The debris field transits used to happen every 93 minutes, but now they occur every 30 to 40 minutes. According to Harvard University astronomer Jonathan McDowell, “there will be a huge error bar on whether there is the risk to ISS. Thus the caution,” presuming the debris field is created by a broken-up satellite. The debris field’s origin is unknown, although it appears to coincide with rumors that Russia has launched an anti-satellite (ASAT) weapons test. The target, according to Gunter Krebs, a physicist, and editor of Gunter’s Space Page, was an “ancient Soviet Tselina-D SIGINT satellite called Kosmos-1408 (1982-092A).
Launched in 1982, which has been dead for decades,” and “14 debris particles have been detected.” “So far, no confirmation from official sources,” Krebs cautions. The United States Space Force is “aware of a debris-generating event in outer space” and is “working to characterize the debris field, as well as ensuring that all space-faring nations have the information necessary to maneuver satellites if impacted,” according to New York Times space reporter Joey Roulette.

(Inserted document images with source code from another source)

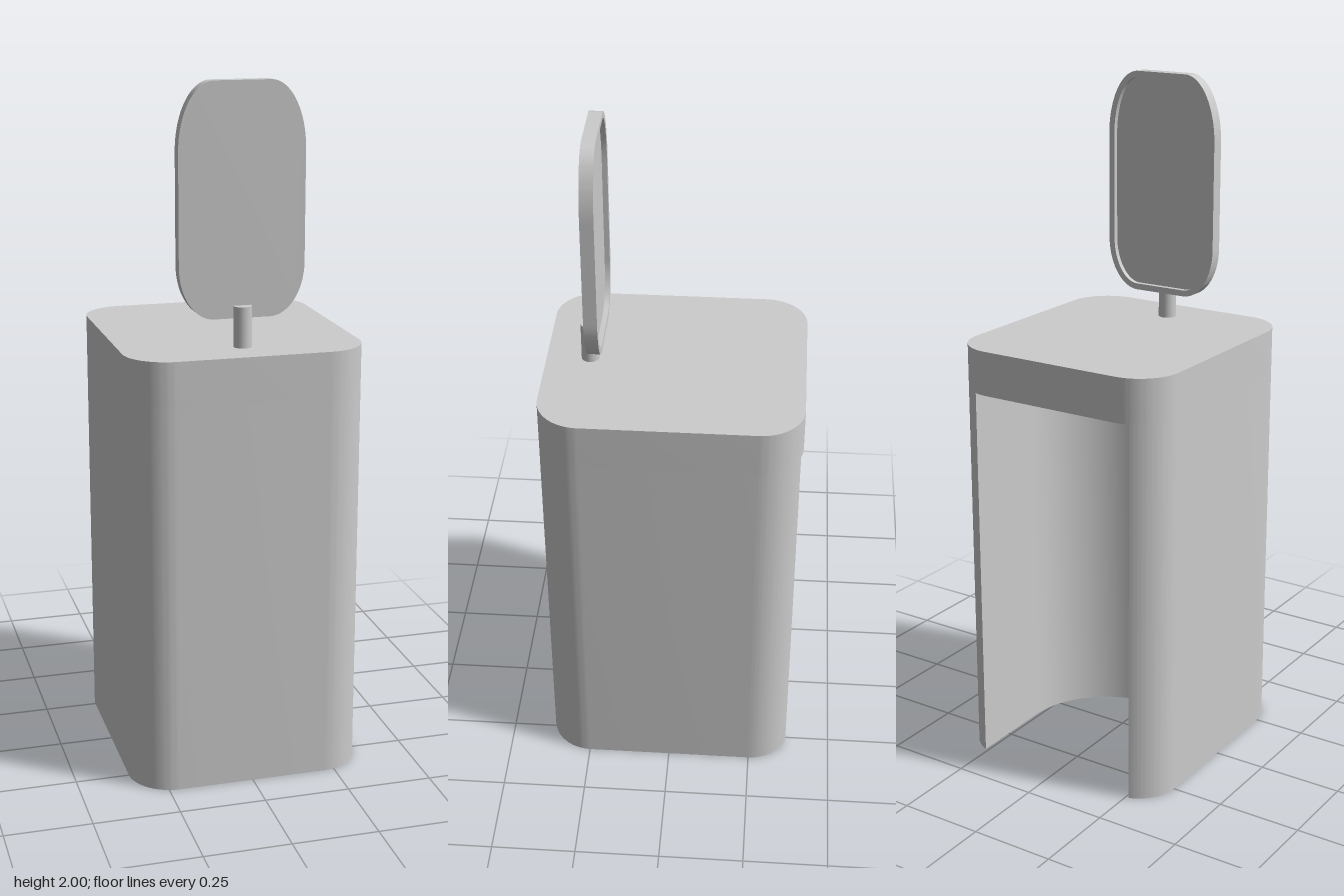
import * as THREE from 'three';
import { toCreasedNormals } from 'three/addons/utils/BufferGeometryUtils.js';

const W = 0.343, D = 0.373, R = 0.125;      // body half width, half depth, corner radius
const BODY_TOP = 1.27, SLOT_TOP = 1.14;
const SLOT = 0.26, SLOT_CENTRE = 0.1;       // slot half width, centre of its round end

const material = new THREE.MeshStandardMaterial({ color: 0xcccccc });

function extrude(shape, depth) {
  const geometry = new THREE.ExtrudeGeometry(shape, { depth, bevelEnabled: false, curveSegments: 14 });
  return toCreasedNormals(geometry, 0.6);
}

function addMesh(group, name, geometry) {
  const mesh = new THREE.Mesh(geometry, material);
  mesh.name = name;
  group.add(mesh);
  return mesh;
}

// Rounded plan of the body (shape +y is the back); slotted leaves the back open
function bodyPlan(slotted) {
  const cx = W - R, cy = D - R, q = Math.PI / 2;
  const t = slotted ? Math.acos((SLOT - cx) / R) : q;
  const s = new THREE.Shape();
  s.absarc(-cx, cy, R, Math.PI - t, Math.PI, false);
  s.absarc(-cx, -cy, R, Math.PI, 3 * q, false);
  s.absarc(cx, -cy, R, 3 * q, 4 * q, false);
  s.absarc(cx, cy, R, 0, t, false);
  if (slotted) s.absarc(0, SLOT_CENTRE, SLOT, 0, Math.PI, true);
  s.closePath();
  return s;
}

// Tall plate outline with elliptical corners, shrunk by an inset
function plateOutline(Type, inset) {
  const x = 0.08, rx = 0.1 - inset, q = Math.PI / 2;
  const top = 0.19 - inset, bottom = 0.15 - inset;
  const yt = 1.81, yb = 1.5;
  const s = new Type();
  s.absellipse(x, yt, rx, top, 0, q, false, 0);
  s.absellipse(-x, yt, rx, top, q, 2 * q, false, 0);
  s.absellipse(-x, yb, rx, bottom, 2 * q, 3 * q, false, 0);
  s.absellipse(x, yb, rx, bottom, 3 * q, 4 * q, false, 0);
  s.closePath();
  return s;
}

export function createModel() {
  const model = new THREE.Group();
  model.name = 'standWithPlate';

  // Body: slotted lower part under a solid top
  const body = new THREE.Group();
  body.name = 'body';
  model.add(body);
  const lower = addMesh(body, 'slottedBase', extrude(bodyPlan(true), SLOT_TOP));
  lower.rotation.x = -Math.PI / 2;
  const cap = addMesh(body, 'topBlock', extrude(bodyPlan(false), BODY_TOP - SLOT_TOP));
  cap.rotation.x = -Math.PI / 2;
  cap.position.y = SLOT_TOP;

  // Post holding the plate
  const post = addMesh(model, 'post', new THREE.CylinderGeometry(0.026, 0.026, 0.125, 24));
  post.position.set(0, 1.3235, 0.247);

  // Upright plate with a raised rim on its back
  const plate = new THREE.Group();
  plate.name = 'plate';
  model.add(plate);
  const panel = addMesh(plate, 'panel', extrude(plateOutline(THREE.Shape, 0), 0.023));
  panel.position.z = 0.218;
  const rimShape = plateOutline(THREE.Shape, 0);
  rimShape.holes.push(plateOutline(THREE.Path, 0.018));
  const rim = addMesh(plate, 'backRim', extrude(rimShape, 0.015));
  rim.position.z = 0.203;

  return model;
}
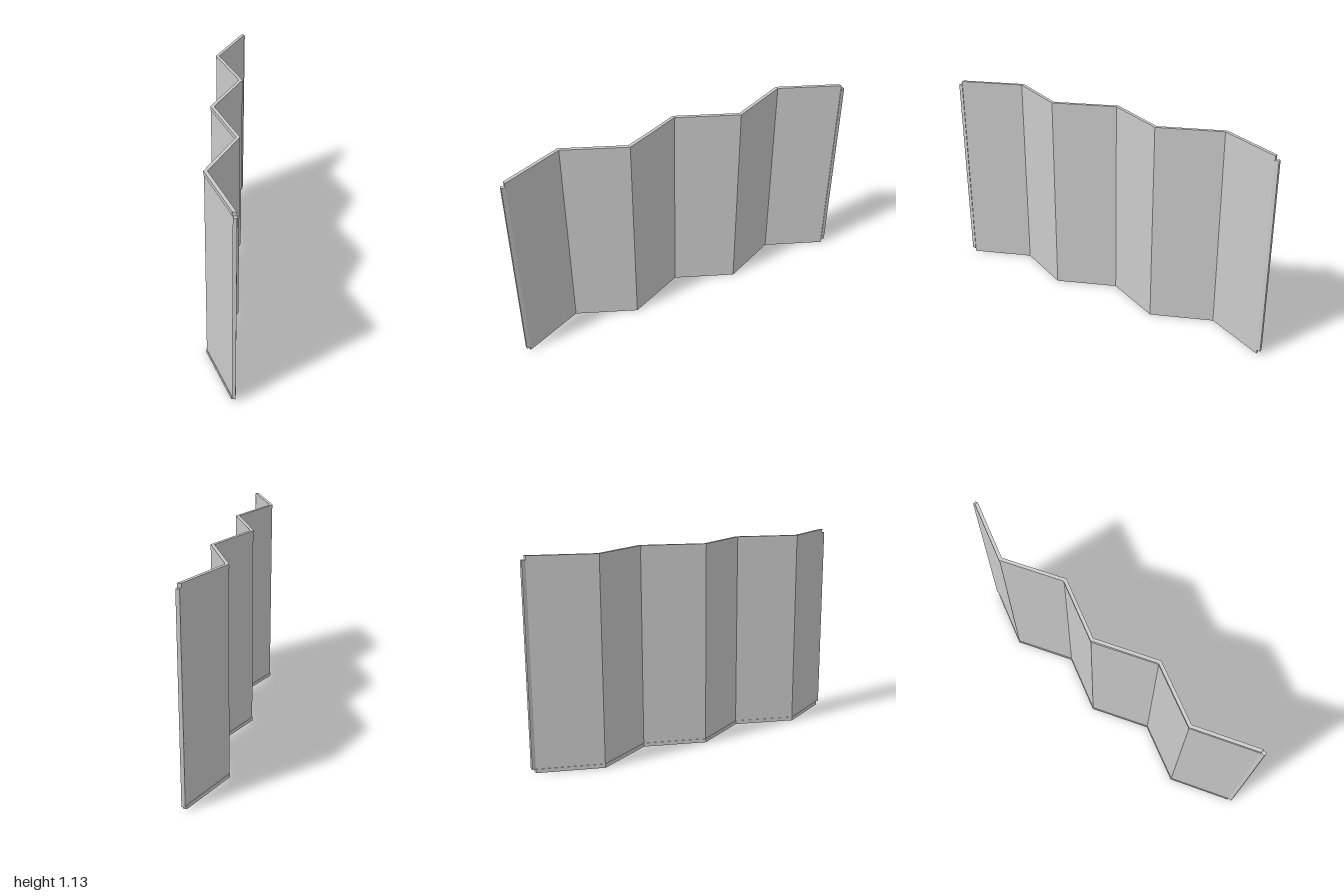
import * as THREE from 'three';

const HEIGHT = 1.135, RAIL = 0.021, PEAK = 0.08, VALLEY = -0.063, THICK = 0.02;
const FOLDS = [-0.98, -0.65, -0.325, 0, 0.325, 0.65, 0.98];

export function createModel() {
  const group = new THREE.Group();
  const material = new THREE.MeshStandardMaterial({ color: 0xcccccc, flatShading: true });

  // Zigzag layer lying between two depths behind the +x face
  function layer(name, near, far, y0, y1) {
    const edge = d => FOLDS.map((z, i) => new THREE.Vector2((i % 2 ? VALLEY : PEAK) - d, -z));
    const shape = new THREE.Shape([...edge(near), ...edge(far).reverse()]);
    const geometry = new THREE.ExtrudeGeometry(shape, { depth: y1 - y0, bevelEnabled: false });
    geometry.rotateX(-Math.PI / 2);
    geometry.translate(0, y0, 0);
    const mesh = new THREE.Mesh(geometry, material);
    mesh.name = name;
    group.add(mesh);
  }

  // Full-height folded sheet, slightly recessed infill, and edge rails
  layer('foldedSheet', 0, 0.004, 0, HEIGHT);
  layer('infillPanels', 0.004, THICK - 0.003, RAIL, HEIGHT - RAIL);
  layer('bottomRail', 0.004, THICK, 0, RAIL);
  layer('topRail', 0.004, THICK, HEIGHT - RAIL, HEIGHT);

  // Narrow tongues at both ends, shorter than the sheet
  for (const side of [1, -1]) {
    const tongue = new THREE.Mesh(new THREE.BoxGeometry(0.019, HEIGHT - 2 * RAIL, 0.022), material);
    tongue.name = side > 0 ? 'frontTongue' : 'backTongue';
    tongue.position.set(0.0725, HEIGHT / 2, side * 0.989);
    group.add(tongue);
  }
  return group;
}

In 2019, India attempted something similar, joining the United States, Russia, and China in testing anti-satellite weaponry. The employment of weapons of mass devastation in space is now prohibited under the United Nations Outer Space Treaty signed in 1967.